● **Problem details**:
Scan the records below for the string "rounded" and return every line where it appears.

Available records Start Marker

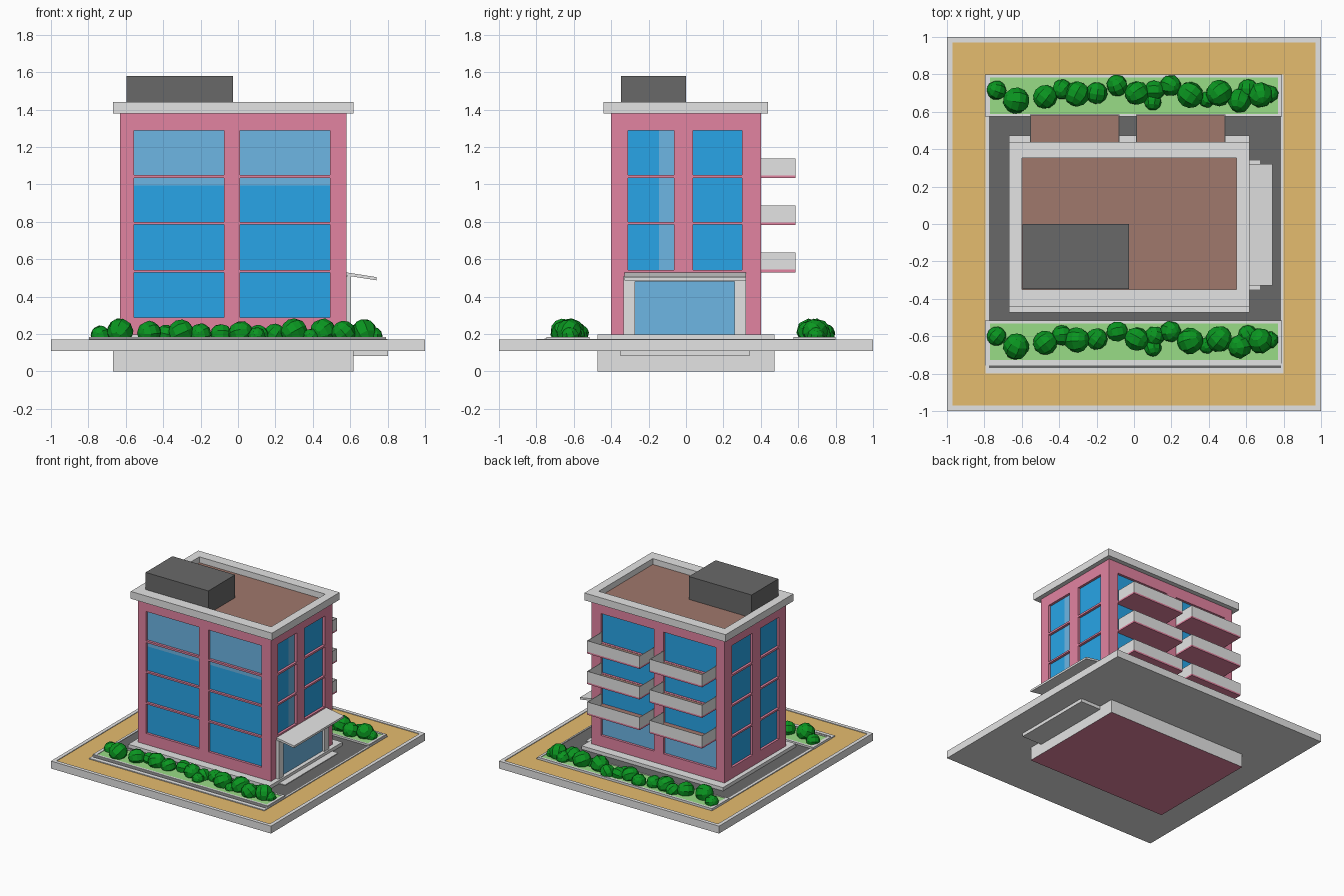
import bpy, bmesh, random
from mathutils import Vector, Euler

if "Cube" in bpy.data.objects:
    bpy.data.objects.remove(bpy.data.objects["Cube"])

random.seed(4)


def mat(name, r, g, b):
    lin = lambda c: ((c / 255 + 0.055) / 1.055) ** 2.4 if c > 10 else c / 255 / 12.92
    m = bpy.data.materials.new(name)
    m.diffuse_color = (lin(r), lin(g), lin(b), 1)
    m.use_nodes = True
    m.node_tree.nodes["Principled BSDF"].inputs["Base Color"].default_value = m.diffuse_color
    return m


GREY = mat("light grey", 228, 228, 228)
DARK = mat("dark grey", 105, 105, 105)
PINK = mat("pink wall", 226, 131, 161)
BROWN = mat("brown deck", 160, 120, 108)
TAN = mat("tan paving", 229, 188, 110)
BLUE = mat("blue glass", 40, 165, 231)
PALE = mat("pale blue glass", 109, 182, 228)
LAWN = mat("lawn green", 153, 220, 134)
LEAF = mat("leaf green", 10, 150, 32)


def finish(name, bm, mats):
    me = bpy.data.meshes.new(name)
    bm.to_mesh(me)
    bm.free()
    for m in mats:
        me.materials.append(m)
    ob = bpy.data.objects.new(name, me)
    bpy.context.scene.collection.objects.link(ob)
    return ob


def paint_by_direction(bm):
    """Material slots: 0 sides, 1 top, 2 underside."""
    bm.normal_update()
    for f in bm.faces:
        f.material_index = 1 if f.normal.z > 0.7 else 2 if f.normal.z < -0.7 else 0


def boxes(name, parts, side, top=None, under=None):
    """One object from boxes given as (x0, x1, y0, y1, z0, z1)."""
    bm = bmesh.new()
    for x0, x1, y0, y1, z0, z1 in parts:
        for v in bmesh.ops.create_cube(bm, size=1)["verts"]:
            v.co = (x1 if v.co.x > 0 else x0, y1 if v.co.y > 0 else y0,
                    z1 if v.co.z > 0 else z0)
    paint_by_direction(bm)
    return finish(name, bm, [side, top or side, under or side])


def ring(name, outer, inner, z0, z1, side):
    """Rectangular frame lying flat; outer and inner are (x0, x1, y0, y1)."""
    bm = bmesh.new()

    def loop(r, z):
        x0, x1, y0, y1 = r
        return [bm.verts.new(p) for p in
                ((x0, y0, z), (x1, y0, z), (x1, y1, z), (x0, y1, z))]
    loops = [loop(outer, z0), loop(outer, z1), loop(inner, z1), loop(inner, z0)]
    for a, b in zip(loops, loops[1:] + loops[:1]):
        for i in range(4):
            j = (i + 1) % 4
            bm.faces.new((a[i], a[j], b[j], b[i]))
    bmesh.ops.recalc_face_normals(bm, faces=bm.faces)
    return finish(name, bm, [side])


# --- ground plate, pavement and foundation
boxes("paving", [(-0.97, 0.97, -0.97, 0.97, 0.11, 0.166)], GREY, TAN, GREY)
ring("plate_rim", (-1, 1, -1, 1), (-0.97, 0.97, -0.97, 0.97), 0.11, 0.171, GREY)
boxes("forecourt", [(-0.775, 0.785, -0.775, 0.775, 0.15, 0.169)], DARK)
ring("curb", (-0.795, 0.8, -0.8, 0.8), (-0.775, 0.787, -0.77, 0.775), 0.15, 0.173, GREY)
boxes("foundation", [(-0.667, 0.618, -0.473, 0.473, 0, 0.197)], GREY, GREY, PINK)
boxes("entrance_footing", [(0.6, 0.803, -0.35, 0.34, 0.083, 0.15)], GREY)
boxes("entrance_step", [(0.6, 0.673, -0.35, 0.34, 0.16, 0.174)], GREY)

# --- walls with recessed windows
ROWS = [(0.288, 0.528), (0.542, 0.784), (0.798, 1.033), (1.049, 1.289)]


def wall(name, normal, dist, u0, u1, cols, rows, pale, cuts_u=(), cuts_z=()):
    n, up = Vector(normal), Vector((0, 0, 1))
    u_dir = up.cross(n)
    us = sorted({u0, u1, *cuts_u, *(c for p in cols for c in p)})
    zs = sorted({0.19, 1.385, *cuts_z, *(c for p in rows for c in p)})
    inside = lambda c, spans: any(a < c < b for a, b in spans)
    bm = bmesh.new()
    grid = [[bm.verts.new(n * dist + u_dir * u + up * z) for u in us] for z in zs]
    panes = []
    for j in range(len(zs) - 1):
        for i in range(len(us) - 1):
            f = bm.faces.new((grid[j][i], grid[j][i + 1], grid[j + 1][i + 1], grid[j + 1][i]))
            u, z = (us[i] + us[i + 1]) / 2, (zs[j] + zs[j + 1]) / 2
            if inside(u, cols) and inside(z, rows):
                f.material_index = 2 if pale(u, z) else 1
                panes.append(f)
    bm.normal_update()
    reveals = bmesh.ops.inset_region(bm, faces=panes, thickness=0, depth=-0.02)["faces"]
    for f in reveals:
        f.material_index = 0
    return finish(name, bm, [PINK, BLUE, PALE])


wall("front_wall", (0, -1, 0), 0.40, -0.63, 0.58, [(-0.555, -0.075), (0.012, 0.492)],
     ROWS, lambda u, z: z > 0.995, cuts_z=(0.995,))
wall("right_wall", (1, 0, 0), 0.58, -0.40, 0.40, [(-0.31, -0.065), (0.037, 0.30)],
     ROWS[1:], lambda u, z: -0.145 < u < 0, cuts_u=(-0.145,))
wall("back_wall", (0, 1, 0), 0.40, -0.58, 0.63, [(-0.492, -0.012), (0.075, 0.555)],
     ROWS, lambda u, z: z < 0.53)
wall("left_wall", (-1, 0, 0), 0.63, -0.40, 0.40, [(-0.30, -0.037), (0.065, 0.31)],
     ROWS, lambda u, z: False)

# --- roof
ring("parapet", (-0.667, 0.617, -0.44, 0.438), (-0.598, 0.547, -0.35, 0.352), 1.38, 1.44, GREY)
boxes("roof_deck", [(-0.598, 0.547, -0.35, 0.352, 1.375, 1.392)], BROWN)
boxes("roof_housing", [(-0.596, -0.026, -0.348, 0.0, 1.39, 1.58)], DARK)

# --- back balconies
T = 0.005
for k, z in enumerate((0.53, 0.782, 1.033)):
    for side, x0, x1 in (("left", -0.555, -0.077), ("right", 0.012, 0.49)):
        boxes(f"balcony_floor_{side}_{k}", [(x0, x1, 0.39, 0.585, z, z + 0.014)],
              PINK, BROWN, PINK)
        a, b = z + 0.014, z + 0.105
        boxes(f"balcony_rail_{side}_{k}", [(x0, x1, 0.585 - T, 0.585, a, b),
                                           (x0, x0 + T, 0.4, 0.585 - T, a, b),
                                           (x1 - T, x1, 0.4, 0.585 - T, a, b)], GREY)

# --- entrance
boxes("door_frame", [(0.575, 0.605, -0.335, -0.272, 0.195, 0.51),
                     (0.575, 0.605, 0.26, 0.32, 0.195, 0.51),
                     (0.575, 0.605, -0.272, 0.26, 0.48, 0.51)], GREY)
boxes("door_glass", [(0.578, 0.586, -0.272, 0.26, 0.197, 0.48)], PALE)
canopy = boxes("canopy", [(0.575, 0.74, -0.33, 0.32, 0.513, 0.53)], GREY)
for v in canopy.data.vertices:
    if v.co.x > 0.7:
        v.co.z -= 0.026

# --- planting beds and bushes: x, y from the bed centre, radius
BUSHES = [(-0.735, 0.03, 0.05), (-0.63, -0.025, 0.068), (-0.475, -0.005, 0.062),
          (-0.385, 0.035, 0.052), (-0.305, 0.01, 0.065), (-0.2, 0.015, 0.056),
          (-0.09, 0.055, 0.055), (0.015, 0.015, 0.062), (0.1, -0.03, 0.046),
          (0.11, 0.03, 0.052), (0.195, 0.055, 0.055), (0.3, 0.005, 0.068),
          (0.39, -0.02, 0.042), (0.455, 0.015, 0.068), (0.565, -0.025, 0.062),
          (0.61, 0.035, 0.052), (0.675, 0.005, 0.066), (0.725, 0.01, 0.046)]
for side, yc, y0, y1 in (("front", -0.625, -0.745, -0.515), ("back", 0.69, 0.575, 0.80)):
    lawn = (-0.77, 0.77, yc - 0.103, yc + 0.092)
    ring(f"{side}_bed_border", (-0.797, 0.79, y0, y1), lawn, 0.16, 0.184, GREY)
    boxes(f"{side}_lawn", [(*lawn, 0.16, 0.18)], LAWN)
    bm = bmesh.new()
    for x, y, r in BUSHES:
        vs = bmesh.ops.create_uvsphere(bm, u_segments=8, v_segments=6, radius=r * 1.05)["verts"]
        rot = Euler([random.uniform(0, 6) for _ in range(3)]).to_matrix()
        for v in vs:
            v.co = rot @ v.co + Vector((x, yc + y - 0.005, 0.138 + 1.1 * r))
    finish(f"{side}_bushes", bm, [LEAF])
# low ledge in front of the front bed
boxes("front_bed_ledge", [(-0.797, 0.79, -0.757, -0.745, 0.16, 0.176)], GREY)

Available records End Marker
Available records Start Marker

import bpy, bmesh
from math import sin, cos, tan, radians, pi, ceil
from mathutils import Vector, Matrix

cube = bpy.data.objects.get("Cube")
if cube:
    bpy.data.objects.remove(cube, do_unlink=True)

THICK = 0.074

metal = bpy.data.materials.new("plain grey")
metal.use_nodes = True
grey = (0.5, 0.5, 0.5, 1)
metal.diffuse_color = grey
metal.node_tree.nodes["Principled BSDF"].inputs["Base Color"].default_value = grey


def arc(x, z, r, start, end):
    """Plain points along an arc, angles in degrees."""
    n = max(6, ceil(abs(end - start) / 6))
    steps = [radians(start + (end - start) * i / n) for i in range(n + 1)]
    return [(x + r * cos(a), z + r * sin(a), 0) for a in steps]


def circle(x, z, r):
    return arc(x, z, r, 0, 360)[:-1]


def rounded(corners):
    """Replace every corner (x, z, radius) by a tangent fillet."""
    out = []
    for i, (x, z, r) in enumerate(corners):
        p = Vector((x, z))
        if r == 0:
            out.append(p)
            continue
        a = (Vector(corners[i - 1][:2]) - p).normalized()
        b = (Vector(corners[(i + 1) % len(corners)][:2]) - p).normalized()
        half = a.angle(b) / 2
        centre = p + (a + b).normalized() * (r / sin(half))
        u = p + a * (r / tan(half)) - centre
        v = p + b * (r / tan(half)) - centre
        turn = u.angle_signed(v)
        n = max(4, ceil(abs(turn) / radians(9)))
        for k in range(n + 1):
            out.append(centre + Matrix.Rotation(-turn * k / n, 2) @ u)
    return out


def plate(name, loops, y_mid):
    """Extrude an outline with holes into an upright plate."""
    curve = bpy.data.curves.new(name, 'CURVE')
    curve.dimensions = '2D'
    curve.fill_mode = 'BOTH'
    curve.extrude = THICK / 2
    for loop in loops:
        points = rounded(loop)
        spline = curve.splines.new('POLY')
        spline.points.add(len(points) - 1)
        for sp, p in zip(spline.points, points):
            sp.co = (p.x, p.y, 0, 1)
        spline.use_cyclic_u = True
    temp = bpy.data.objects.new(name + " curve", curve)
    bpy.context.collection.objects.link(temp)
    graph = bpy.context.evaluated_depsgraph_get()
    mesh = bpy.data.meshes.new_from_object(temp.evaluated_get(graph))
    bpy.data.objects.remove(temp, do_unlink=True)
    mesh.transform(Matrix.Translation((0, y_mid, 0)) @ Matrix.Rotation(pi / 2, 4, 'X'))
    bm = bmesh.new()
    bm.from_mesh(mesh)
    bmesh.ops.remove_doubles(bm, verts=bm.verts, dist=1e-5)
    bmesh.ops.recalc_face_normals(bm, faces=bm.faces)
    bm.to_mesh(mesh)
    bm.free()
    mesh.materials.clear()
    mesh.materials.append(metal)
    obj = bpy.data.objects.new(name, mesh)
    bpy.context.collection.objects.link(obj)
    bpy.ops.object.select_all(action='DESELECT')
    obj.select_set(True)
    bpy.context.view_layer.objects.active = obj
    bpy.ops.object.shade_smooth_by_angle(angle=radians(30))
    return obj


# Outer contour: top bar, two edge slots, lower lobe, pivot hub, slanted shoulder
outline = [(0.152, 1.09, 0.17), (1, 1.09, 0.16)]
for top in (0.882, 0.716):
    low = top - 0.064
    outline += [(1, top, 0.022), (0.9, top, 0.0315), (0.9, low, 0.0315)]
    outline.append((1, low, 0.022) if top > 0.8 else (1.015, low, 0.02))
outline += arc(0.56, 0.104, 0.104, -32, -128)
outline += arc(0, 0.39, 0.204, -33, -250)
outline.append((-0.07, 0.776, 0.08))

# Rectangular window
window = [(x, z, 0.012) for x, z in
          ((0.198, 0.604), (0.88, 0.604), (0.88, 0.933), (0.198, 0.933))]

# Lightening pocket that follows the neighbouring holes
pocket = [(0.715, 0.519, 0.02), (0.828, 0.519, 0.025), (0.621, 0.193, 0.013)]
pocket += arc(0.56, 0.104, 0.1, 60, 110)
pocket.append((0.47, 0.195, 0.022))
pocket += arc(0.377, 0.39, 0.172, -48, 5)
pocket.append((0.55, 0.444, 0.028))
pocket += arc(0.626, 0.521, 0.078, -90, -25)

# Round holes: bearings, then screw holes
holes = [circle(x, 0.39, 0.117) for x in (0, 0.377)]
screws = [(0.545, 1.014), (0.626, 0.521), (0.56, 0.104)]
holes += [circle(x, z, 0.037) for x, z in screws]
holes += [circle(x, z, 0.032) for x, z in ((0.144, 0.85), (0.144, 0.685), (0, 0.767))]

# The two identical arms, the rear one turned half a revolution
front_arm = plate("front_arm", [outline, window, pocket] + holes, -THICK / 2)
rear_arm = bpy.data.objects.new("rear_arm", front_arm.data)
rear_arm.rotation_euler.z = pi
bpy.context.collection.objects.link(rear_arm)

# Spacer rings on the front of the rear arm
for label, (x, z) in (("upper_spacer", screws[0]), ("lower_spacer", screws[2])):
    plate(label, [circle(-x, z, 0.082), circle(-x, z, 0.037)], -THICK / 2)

Available records End Marker

● **The completed task**:
def rounded(corners):
        points = rounded(loop)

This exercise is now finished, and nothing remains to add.